By Henry Srebrnik (commentary)
The Czechs may have the saddest history of any European people. At many times, they have been thwarted in their desire for freedom and independence.
The years 1415, 1620, 1938, and 1968, in particular, were disastrous.
The historic lands of Bohemia and Moravia in central Europe have been home to the Czech people since the Middle Ages and an independent Bohemian kingdom existed from the ninth century until 1306, when it became a component, but distinct, kingdom within the Holy Roman Empire.
A full century before Martin Luther inaugurated the Protestant Reformation, a Czech theologian, Jan Hus, was burned at the stake for heresy, setting off decades of warfare. Following his execution in 1415, the Hussite movement continued to advance the Czech cause.
The Protestant Reformation gained support in the 16th century; soon some 90 per cent of the Czech population had become Protestant. But in 1620, two years after the beginning of the Thirty Years’ War between Catholics and Protestants throughout Europe, the Protestant Czech landowners were defeated by the Imperial Habsburg armies at the Battle of the White Mountain, and Bohemia lost its autonomy.
Now part of the Habsburg Empire, the country for the next three centuries would be ruled from Vienna. Czechs were forced to convert to Catholicism or leave Bohemia and Moravia. Many of the cities became culturally and ethnically German.
Perhaps this is why the Czechs, unlike their Catholic Slavic neighbours in Poland and Slovakia, have worn their religion lightly and have not fused it with their national identity.
Following the defeat of Germany and Austria-Hungary in the First World War, a new state, Czechoslovakia, a union of the Czech and Slovak peoples, emerged. However, it also contained the Sudetenland, with its three million Germans, almost one-quarter of the country’s population, and this would lead to disaster two decades later.
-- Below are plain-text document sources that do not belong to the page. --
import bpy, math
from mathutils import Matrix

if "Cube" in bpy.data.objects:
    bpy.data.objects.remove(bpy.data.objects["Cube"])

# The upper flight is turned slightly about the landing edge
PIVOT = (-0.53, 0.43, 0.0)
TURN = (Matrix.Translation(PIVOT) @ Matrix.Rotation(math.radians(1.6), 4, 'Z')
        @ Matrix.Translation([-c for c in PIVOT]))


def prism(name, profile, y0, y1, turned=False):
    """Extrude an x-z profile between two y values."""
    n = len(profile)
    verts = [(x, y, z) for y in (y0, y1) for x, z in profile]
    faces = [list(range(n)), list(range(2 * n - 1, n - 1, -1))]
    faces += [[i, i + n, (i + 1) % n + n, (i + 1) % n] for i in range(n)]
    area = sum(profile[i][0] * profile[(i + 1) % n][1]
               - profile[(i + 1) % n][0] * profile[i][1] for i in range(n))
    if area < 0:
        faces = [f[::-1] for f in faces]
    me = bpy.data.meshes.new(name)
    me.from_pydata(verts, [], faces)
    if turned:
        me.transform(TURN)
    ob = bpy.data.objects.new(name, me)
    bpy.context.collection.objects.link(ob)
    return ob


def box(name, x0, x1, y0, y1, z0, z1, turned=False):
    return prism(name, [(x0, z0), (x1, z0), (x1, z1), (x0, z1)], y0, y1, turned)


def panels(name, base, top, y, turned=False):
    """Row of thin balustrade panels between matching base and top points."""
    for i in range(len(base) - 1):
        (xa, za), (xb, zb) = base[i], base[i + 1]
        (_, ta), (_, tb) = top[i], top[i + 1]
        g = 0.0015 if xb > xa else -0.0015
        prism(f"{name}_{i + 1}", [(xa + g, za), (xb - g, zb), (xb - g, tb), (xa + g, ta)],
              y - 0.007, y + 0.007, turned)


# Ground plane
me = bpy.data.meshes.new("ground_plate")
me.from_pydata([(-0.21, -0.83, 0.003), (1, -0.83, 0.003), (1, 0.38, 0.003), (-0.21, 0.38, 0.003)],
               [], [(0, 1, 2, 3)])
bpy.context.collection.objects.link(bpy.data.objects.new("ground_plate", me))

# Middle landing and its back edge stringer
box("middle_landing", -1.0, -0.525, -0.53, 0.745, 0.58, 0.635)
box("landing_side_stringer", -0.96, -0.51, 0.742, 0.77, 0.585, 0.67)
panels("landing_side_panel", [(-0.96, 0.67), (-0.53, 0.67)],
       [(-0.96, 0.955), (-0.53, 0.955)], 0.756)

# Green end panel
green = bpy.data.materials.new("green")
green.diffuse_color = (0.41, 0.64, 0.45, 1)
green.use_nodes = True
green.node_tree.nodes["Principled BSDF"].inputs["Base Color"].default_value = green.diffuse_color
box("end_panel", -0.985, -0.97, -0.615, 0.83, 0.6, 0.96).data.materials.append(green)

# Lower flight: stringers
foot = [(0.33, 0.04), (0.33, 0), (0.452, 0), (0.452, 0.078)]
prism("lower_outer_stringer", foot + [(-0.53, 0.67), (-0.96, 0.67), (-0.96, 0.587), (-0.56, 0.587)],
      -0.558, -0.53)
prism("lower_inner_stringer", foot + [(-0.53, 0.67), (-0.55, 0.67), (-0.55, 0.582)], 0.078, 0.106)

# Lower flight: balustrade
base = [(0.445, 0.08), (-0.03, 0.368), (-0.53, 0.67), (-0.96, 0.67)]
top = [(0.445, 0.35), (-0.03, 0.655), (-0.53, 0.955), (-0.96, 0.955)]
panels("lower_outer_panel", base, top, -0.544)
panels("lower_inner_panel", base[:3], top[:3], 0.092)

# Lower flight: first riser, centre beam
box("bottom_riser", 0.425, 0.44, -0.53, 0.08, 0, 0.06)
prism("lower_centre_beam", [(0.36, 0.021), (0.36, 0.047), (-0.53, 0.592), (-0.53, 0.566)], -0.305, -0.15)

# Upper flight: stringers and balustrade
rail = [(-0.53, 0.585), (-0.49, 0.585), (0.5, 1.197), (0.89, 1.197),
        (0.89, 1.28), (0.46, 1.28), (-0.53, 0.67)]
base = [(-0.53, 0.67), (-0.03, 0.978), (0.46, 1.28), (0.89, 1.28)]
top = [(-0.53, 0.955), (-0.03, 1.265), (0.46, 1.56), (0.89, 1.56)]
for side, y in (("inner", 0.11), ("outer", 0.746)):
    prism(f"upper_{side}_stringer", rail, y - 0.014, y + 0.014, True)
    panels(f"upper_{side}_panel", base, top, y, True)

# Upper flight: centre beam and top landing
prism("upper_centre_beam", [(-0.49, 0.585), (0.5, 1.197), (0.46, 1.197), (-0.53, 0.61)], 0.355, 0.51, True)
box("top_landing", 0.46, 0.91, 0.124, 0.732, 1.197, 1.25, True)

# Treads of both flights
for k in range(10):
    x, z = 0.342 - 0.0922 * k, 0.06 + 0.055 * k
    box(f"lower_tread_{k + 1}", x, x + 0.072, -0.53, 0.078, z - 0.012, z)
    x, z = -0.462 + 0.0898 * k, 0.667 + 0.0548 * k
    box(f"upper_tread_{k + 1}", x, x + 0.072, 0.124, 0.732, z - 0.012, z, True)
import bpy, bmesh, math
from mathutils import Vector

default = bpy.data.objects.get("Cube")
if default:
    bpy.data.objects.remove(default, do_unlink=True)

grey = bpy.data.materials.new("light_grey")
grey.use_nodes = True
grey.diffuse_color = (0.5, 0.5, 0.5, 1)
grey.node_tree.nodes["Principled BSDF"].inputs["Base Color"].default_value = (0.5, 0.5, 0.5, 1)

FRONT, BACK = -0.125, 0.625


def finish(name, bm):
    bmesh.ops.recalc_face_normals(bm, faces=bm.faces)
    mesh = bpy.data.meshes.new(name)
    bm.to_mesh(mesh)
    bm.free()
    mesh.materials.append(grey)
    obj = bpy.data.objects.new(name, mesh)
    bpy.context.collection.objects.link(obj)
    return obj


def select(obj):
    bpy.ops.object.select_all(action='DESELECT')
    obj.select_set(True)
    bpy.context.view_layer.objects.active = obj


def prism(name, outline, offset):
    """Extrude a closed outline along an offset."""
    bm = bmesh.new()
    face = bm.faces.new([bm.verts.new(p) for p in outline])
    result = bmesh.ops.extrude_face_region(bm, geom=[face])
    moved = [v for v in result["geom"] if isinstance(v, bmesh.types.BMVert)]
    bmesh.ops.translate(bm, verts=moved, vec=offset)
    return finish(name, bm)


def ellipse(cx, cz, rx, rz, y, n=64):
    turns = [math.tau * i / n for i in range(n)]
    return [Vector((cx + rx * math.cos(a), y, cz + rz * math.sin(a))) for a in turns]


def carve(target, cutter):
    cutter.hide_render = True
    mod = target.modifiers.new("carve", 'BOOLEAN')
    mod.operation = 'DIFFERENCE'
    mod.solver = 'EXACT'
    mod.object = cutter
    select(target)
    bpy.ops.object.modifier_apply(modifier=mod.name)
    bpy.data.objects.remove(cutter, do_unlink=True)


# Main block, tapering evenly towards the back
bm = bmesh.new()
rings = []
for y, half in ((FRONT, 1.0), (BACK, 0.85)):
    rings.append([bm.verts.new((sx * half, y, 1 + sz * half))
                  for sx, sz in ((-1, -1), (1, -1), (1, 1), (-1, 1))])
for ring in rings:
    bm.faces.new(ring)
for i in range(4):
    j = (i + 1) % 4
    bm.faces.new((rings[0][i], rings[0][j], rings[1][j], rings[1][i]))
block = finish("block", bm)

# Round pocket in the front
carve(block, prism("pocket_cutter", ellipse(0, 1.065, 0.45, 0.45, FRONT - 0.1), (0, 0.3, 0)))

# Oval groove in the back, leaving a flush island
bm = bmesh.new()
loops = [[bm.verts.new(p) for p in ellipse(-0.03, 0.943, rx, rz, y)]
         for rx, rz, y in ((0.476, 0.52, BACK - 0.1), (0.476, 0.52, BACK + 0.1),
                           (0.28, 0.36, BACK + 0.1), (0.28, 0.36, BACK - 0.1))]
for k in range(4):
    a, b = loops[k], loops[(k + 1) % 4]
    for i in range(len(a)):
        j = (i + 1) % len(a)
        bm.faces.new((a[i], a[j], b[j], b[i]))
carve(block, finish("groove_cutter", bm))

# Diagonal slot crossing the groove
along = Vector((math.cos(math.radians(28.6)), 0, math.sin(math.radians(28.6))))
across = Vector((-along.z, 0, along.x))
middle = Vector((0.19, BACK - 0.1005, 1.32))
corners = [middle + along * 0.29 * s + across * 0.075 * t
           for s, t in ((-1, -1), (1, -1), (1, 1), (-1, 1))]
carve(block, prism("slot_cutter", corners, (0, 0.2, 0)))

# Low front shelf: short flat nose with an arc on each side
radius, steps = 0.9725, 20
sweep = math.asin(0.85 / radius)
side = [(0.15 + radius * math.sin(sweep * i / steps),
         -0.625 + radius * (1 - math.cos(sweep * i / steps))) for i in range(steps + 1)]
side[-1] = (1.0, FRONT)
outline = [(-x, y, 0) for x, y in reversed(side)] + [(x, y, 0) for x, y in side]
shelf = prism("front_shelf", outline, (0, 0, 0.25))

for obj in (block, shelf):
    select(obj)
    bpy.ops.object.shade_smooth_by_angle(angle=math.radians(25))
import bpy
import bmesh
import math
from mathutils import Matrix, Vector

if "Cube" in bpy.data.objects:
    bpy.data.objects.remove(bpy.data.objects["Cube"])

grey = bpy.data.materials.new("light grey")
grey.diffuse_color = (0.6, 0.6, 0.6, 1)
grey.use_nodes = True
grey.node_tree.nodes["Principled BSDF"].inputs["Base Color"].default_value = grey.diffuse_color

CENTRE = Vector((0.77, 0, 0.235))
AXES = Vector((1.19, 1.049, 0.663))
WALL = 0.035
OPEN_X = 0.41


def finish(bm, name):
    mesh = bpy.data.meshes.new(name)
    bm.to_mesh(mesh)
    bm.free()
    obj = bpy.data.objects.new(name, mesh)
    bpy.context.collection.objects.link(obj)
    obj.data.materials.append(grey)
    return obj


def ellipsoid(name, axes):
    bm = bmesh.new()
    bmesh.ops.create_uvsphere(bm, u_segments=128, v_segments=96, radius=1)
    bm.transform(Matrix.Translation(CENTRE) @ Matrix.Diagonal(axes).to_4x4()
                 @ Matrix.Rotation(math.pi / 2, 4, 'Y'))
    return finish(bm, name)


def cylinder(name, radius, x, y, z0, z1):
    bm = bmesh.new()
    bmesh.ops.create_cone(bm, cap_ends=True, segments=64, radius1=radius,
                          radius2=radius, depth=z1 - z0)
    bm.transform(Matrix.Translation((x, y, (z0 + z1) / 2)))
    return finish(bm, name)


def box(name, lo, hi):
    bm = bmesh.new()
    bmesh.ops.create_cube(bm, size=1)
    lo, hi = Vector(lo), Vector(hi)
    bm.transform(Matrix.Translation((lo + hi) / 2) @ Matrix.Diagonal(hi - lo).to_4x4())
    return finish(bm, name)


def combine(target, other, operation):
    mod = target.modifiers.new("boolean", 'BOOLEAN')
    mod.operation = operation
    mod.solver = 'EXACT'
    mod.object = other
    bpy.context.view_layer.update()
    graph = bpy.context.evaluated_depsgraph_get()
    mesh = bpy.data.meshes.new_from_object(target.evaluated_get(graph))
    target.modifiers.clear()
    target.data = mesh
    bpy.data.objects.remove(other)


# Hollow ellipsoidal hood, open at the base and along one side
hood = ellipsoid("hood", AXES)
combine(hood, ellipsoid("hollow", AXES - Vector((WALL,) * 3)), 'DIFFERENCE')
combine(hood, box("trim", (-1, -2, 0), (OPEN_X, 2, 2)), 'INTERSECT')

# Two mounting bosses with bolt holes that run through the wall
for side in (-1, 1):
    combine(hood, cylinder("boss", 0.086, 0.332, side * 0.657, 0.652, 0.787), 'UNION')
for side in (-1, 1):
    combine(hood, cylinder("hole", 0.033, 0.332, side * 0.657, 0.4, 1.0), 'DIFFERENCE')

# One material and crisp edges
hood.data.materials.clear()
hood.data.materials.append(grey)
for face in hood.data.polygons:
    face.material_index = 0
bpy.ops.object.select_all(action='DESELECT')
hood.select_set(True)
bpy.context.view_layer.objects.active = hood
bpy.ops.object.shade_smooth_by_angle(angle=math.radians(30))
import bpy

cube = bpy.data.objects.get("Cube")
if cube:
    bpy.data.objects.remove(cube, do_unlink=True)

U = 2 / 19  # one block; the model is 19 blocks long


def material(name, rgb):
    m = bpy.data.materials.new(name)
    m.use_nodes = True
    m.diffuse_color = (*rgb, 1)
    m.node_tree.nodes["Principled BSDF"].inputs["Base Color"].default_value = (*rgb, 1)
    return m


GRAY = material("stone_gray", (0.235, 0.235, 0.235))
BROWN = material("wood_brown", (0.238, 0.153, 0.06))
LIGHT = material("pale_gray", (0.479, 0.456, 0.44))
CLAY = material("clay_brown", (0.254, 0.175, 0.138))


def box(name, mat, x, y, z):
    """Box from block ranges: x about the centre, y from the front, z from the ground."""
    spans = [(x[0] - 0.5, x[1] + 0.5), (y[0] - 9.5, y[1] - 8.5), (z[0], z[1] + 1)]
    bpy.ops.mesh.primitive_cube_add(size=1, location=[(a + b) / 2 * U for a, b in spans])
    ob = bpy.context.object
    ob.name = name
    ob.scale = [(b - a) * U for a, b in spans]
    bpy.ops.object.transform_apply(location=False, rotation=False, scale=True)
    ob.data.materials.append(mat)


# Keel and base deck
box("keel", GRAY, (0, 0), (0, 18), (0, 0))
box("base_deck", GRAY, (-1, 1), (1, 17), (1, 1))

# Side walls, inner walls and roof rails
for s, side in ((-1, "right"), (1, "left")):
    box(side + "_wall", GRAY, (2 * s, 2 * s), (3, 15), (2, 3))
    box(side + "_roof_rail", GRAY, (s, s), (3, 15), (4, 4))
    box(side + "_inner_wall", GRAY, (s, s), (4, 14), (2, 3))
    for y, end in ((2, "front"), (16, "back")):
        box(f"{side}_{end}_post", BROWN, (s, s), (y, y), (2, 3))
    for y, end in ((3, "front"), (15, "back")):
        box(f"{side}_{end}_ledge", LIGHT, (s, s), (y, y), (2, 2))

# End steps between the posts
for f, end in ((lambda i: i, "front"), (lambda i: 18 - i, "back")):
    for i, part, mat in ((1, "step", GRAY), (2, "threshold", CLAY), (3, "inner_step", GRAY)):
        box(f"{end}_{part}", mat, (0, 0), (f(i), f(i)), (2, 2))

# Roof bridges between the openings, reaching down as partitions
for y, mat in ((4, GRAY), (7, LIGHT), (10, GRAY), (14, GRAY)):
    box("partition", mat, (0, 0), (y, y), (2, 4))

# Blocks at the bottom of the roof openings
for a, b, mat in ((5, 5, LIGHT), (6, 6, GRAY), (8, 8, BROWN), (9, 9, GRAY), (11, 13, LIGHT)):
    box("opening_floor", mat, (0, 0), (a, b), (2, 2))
At the infamous Munich meetings held in September 1938 between Nazi dictator Adolf Hitler, Italy’s Benito Mussolini, British Prime Minister Neville Chamberlain, and Edouard Daladier of France, the Sudetenland was handed over to Nazi Germany, leaving Czechoslovakia virtually defenceless.
Hungary and Poland also bit off small chunks of the country. (My father was part of the Polish army that occupied the Zaolzie region of Cieszyn Silesia.)
In March 1939 Hitler completed the destruction of the country. Slovakia became a separate puppet state, while the Czech lands were incorporated into Nazi Germany, as the “Protectorate of Bohemia and Moravia.”
The Nazi occupation lasted for most of the war; Prague was not freed until May 8, 1945.After the German defeat the Czechoslovak state was reconstituted and its German inhabitants, now considered “fifth columnists,” were expelled. Three years later, though, the country fell under Soviet domination.
In the 1960s the tight grip of the Communist apparatchiks began to loosen. In January 1968 a reformer, Alexander Dubcek, became the country’s leader. A program adopted in April 1968 set guidelines for a modern, humanistic socialist democracy that would guarantee freedom of religion, press, assembly, and speech, as well as abundant consumer goods. It would be “socialism with a human face.”
But in August 1968 Warsaw Pact troops snuffed out Dubcek’s attempt to liberalize Marxist-Leninist doctrine. Soviet leader Leonid Brezhnev claimed that the country was falling into the hands of “western imperialists” and following Dubcek’s overthrow the Soviets installed a regime loyal to Moscow.
Those who could not be intimidated into collaborating were punished or marginalized. When I visited Czechoslovakia in July 1977, I was struck by the contrast between the beauty of the country, Prague in particular, and the despondency and sadness of its inhabitants.
The heavy hand of Communist repression was evident everywhere — this was only nine years following the dashed hopes of the “Prague spring.”
However, dissidents regrouped, led by human rights activists and intellectuals such as Vaclav Havel; they founded the group known as Charter 77, which in the 1980s became the Civic Forum, an umbrella group championing bureaucratic reform and civil liberties.
By the late 1980s Communism was a discredited ideology throughout eastern Europe. In Czechoslovakia, the “velvet revolution” of November-December1989 – a very secular affair – would be followed by the “velvet divorce” of January 1993, which split the country into Czech and Slovak states. Following the collapse of the Communist regime, Havel had become president of the country.
Today’s Czech Republic is a homogenous, liberal multi-party parliamentary democracy, and a member of both the European Union and NATO. The current president is Milos Zeman, of the Party of Civic Rights. The prime minister, Bohuslav Sobotka of the Czech Social Democratic Party, heads a three-party coalition government. The Czechs, it seems, have finally overcome their sad history.
Henry Srebrnik is a professor of political science at the University of Prince Edward Island.